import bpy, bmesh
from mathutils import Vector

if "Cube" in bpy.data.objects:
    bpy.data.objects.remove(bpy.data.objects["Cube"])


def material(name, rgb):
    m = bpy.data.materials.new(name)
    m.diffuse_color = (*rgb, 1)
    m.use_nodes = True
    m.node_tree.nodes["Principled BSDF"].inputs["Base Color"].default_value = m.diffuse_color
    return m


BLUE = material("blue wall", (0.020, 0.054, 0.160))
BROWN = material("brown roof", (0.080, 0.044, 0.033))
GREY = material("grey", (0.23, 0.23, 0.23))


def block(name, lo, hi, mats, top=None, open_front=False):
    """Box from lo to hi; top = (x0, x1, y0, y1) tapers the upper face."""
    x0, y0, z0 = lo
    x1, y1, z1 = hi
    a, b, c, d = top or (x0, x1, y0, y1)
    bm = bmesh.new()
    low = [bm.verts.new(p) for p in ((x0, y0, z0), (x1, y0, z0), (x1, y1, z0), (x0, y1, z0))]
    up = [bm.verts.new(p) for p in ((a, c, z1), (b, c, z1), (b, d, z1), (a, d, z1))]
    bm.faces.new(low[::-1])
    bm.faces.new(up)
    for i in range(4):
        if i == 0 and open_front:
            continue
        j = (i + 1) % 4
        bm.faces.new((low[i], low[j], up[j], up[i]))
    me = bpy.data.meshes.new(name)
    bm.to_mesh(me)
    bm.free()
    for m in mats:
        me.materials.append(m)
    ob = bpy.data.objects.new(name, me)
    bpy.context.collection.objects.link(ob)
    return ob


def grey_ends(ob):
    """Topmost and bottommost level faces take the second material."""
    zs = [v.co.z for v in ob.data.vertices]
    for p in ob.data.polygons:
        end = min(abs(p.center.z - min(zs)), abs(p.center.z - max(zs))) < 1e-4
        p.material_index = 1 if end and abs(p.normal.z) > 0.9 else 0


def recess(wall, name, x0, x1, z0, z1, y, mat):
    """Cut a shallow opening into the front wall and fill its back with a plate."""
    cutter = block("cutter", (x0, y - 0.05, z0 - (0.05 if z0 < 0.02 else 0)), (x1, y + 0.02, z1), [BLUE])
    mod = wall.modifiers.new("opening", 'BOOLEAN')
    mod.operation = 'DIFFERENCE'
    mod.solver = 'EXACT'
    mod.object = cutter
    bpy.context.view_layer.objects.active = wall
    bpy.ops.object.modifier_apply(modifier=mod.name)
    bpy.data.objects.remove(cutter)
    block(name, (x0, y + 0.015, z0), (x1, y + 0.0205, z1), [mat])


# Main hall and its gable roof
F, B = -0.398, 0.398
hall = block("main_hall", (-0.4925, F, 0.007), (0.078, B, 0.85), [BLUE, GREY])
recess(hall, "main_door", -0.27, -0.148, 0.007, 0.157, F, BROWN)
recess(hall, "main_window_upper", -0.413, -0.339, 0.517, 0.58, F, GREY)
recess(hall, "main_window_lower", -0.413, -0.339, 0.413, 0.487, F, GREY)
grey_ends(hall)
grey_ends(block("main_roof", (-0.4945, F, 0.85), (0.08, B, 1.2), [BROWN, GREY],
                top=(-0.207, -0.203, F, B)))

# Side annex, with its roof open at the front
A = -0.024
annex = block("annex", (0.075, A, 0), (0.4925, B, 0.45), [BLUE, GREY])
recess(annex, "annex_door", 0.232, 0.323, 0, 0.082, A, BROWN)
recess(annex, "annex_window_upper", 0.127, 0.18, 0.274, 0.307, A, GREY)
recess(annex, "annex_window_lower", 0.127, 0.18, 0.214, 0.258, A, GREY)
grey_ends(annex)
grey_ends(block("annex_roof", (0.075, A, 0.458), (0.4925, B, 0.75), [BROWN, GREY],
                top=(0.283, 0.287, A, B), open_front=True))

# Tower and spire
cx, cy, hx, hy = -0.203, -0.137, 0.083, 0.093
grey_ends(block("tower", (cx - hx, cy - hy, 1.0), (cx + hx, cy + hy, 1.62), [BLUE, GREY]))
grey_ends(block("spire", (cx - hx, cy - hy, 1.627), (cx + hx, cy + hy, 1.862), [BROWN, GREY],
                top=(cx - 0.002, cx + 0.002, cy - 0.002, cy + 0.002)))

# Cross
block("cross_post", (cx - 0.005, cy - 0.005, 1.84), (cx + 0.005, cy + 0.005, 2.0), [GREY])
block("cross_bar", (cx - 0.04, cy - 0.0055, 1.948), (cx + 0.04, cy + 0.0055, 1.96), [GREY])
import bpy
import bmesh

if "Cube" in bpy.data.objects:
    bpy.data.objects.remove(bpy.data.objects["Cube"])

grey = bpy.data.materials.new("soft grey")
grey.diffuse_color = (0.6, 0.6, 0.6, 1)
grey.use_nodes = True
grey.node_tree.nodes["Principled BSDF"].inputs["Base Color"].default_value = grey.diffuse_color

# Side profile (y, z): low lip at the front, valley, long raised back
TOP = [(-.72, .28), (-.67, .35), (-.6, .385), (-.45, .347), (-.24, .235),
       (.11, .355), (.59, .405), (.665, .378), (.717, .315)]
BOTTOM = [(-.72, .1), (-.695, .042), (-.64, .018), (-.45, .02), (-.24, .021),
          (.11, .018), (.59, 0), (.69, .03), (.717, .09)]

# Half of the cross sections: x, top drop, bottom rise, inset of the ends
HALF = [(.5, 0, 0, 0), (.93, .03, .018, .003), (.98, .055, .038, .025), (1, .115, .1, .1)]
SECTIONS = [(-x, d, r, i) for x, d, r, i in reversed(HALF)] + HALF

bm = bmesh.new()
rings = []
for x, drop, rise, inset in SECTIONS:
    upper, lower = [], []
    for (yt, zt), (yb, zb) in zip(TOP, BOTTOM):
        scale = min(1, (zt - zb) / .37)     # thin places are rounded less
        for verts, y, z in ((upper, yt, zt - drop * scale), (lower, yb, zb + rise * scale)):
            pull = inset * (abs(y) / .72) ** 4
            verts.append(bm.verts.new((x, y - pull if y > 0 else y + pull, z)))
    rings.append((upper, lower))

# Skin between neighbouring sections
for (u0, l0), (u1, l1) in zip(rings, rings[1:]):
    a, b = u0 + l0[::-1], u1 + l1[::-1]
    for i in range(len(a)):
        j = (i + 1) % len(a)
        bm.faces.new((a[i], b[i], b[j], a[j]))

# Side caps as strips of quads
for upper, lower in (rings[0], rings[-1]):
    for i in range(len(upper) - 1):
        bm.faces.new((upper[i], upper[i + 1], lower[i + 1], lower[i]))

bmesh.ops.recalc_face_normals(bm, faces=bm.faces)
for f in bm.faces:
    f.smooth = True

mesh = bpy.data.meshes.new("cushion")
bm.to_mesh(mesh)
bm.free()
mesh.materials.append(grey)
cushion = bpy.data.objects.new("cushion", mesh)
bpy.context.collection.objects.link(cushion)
____
== AIM OF THE TASK ==
Repeat all of the data shown above, exactly as it appears.

== TASK OUTPUT ==
import bpy, bmesh
from mathutils import Vector

if "Cube" in bpy.data.objects:
    bpy.data.objects.remove(bpy.data.objects["Cube"])


def material(name, rgb):
    m = bpy.data.materials.new(name)
    m.diffuse_color = (*rgb, 1)
    m.use_nodes = True
    m.node_tree.nodes["Principled BSDF"].inputs["Base Color"].default_value = m.diffuse_color
    return m


BLUE = material("blue wall", (0.020, 0.054, 0.160))
BROWN = material("brown roof", (0.080, 0.044, 0.033))
GREY = material("grey", (0.23, 0.23, 0.23))


def block(name, lo, hi, mats, top=None, open_front=False):
    """Box from lo to hi; top = (x0, x1, y0, y1) tapers the upper face."""
    x0, y0, z0 = lo
    x1, y1, z1 = hi
    a, b, c, d = top or (x0, x1, y0, y1)
    bm = bmesh.new()
    low = [bm.verts.new(p) for p in ((x0, y0, z0), (x1, y0, z0), (x1, y1, z0), (x0, y1, z0))]
    up = [bm.verts.new(p) for p in ((a, c, z1), (b, c, z1), (b, d, z1), (a, d, z1))]
    bm.faces.new(low[::-1])
    bm.faces.new(up)
    for i in range(4):
        if i == 0 and open_front:
            continue
        j = (i + 1) % 4
        bm.faces.new((low[i], low[j], up[j], up[i]))
    me = bpy.data.meshes.new(name)
    bm.to_mesh(me)
    bm.free()
    for m in mats:
        me.materials.append(m)
    ob = bpy.data.objects.new(name, me)
    bpy.context.collection.objects.link(ob)
    return ob


def grey_ends(ob):
    """Topmost and bottommost level faces take the second material."""
    zs = [v.co.z for v in ob.data.vertices]
    for p in ob.data.polygons:
        end = min(abs(p.center.z - min(zs)), abs(p.center.z - max(zs))) < 1e-4
        p.material_index = 1 if end and abs(p.normal.z) > 0.9 else 0


def recess(wall, name, x0, x1, z0, z1, y, mat):
    """Cut a shallow opening into the front wall and fill its back with a plate."""
    cutter = block("cutter", (x0, y - 0.05, z0 - (0.05 if z0 < 0.02 else 0)), (x1, y + 0.02, z1), [BLUE])
    mod = wall.modifiers.new("opening", 'BOOLEAN')
    mod.operation = 'DIFFERENCE'
    mod.solver = 'EXACT'
    mod.object = cutter
    bpy.context.view_layer.objects.active = wall
    bpy.ops.object.modifier_apply(modifier=mod.name)
    bpy.data.objects.remove(cutter)
    block(name, (x0, y + 0.015, z0), (x1, y + 0.0205, z1), [mat])


# Main hall and its gable roof
F, B = -0.398, 0.398
hall = block("main_hall", (-0.4925, F, 0.007), (0.078, B, 0.85), [BLUE, GREY])
recess(hall, "main_door", -0.27, -0.148, 0.007, 0.157, F, BROWN)
recess(hall, "main_window_upper", -0.413, -0.339, 0.517, 0.58, F, GREY)
recess(hall, "main_window_lower", -0.413, -0.339, 0.413, 0.487, F, GREY)
grey_ends(hall)
grey_ends(block("main_roof", (-0.4945, F, 0.85), (0.08, B, 1.2), [BROWN, GREY],
                top=(-0.207, -0.203, F, B)))

# Side annex, with its roof open at the front
A = -0.024
annex = block("annex", (0.075, A, 0), (0.4925, B, 0.45), [BLUE, GREY])
recess(annex, "annex_door", 0.232, 0.323, 0, 0.082, A, BROWN)
recess(annex, "annex_window_upper", 0.127, 0.18, 0.274, 0.307, A, GREY)
recess(annex, "annex_window_lower", 0.127, 0.18, 0.214, 0.258, A, GREY)
grey_ends(annex)
grey_ends(block("annex_roof", (0.075, A, 0.458), (0.4925, B, 0.75), [BROWN, GREY],
                top=(0.283, 0.287, A, B), open_front=True))

# Tower and spire
cx, cy, hx, hy = -0.203, -0.137, 0.083, 0.093
grey_ends(block("tower", (cx - hx, cy - hy, 1.0), (cx + hx, cy + hy, 1.62), [BLUE, GREY]))
grey_ends(block("spire", (cx - hx, cy - hy, 1.627), (cx + hx, cy + hy, 1.862), [BROWN, GREY],
                top=(cx - 0.002, cx + 0.002, cy - 0.002, cy + 0.002)))

# Cross
block("cross_post", (cx - 0.005, cy - 0.005, 1.84), (cx + 0.005, cy + 0.005, 2.0), [GREY])
block("cross_bar", (cx - 0.04, cy - 0.0055, 1.948), (cx + 0.04, cy + 0.0055, 1.96), [GREY])
import bpy
import bmesh

if "Cube" in bpy.data.objects:
    bpy.data.objects.remove(bpy.data.objects["Cube"])

grey = bpy.data.materials.new("soft grey")
grey.diffuse_color = (0.6, 0.6, 0.6, 1)
grey.use_nodes = True
grey.node_tree.nodes["Principled BSDF"].inputs["Base Color"].default_value = grey.diffuse_color

# Side profile (y, z): low lip at the front, valley, long raised back
TOP = [(-.72, .28), (-.67, .35), (-.6, .385), (-.45, .347), (-.24, .235),
       (.11, .355), (.59, .405), (.665, .378), (.717, .315)]
BOTTOM = [(-.72, .1), (-.695, .042), (-.64, .018), (-.45, .02), (-.24, .021),
          (.11, .018), (.59, 0), (.69, .03), (.717, .09)]

# Half of the cross sections: x, top drop, bottom rise, inset of the ends
HALF = [(.5, 0, 0, 0), (.93, .03, .018, .003), (.98, .055, .038, .025), (1, .115, .1, .1)]
SECTIONS = [(-x, d, r, i) for x, d, r, i in reversed(HALF)] + HALF

bm = bmesh.new()
rings = []
for x, drop, rise, inset in SECTIONS:
    upper, lower = [], []
    for (yt, zt), (yb, zb) in zip(TOP, BOTTOM):
        scale = min(1, (zt - zb) / .37)     # thin places are rounded less
        for verts, y, z in ((upper, yt, zt - drop * scale), (lower, yb, zb + rise * scale)):
            pull = inset * (abs(y) / .72) ** 4
            verts.append(bm.verts.new((x, y - pull if y > 0 else y + pull, z)))
    rings.append((upper, lower))

# Skin between neighbouring sections
for (u0, l0), (u1, l1) in zip(rings, rings[1:]):
    a, b = u0 + l0[::-1], u1 + l1[::-1]
    for i in range(len(a)):
        j = (i + 1) % len(a)
        bm.faces.new((a[i], b[i], b[j], a[j]))

# Side caps as strips of quads
for upper, lower in (rings[0], rings[-1]):
    for i in range(len(upper) - 1):
        bm.faces.new((upper[i], upper[i + 1], lower[i + 1], lower[i]))

bmesh.ops.recalc_face_normals(bm, faces=bm.faces)
for f in bm.faces:
    f.smooth = True

mesh = bpy.data.meshes.new("cushion")
bm.to_mesh(mesh)
bm.free()
mesh.materials.append(grey)
cushion = bpy.data.objects.new("cushion", mesh)
bpy.context.collection.objects.link(cushion)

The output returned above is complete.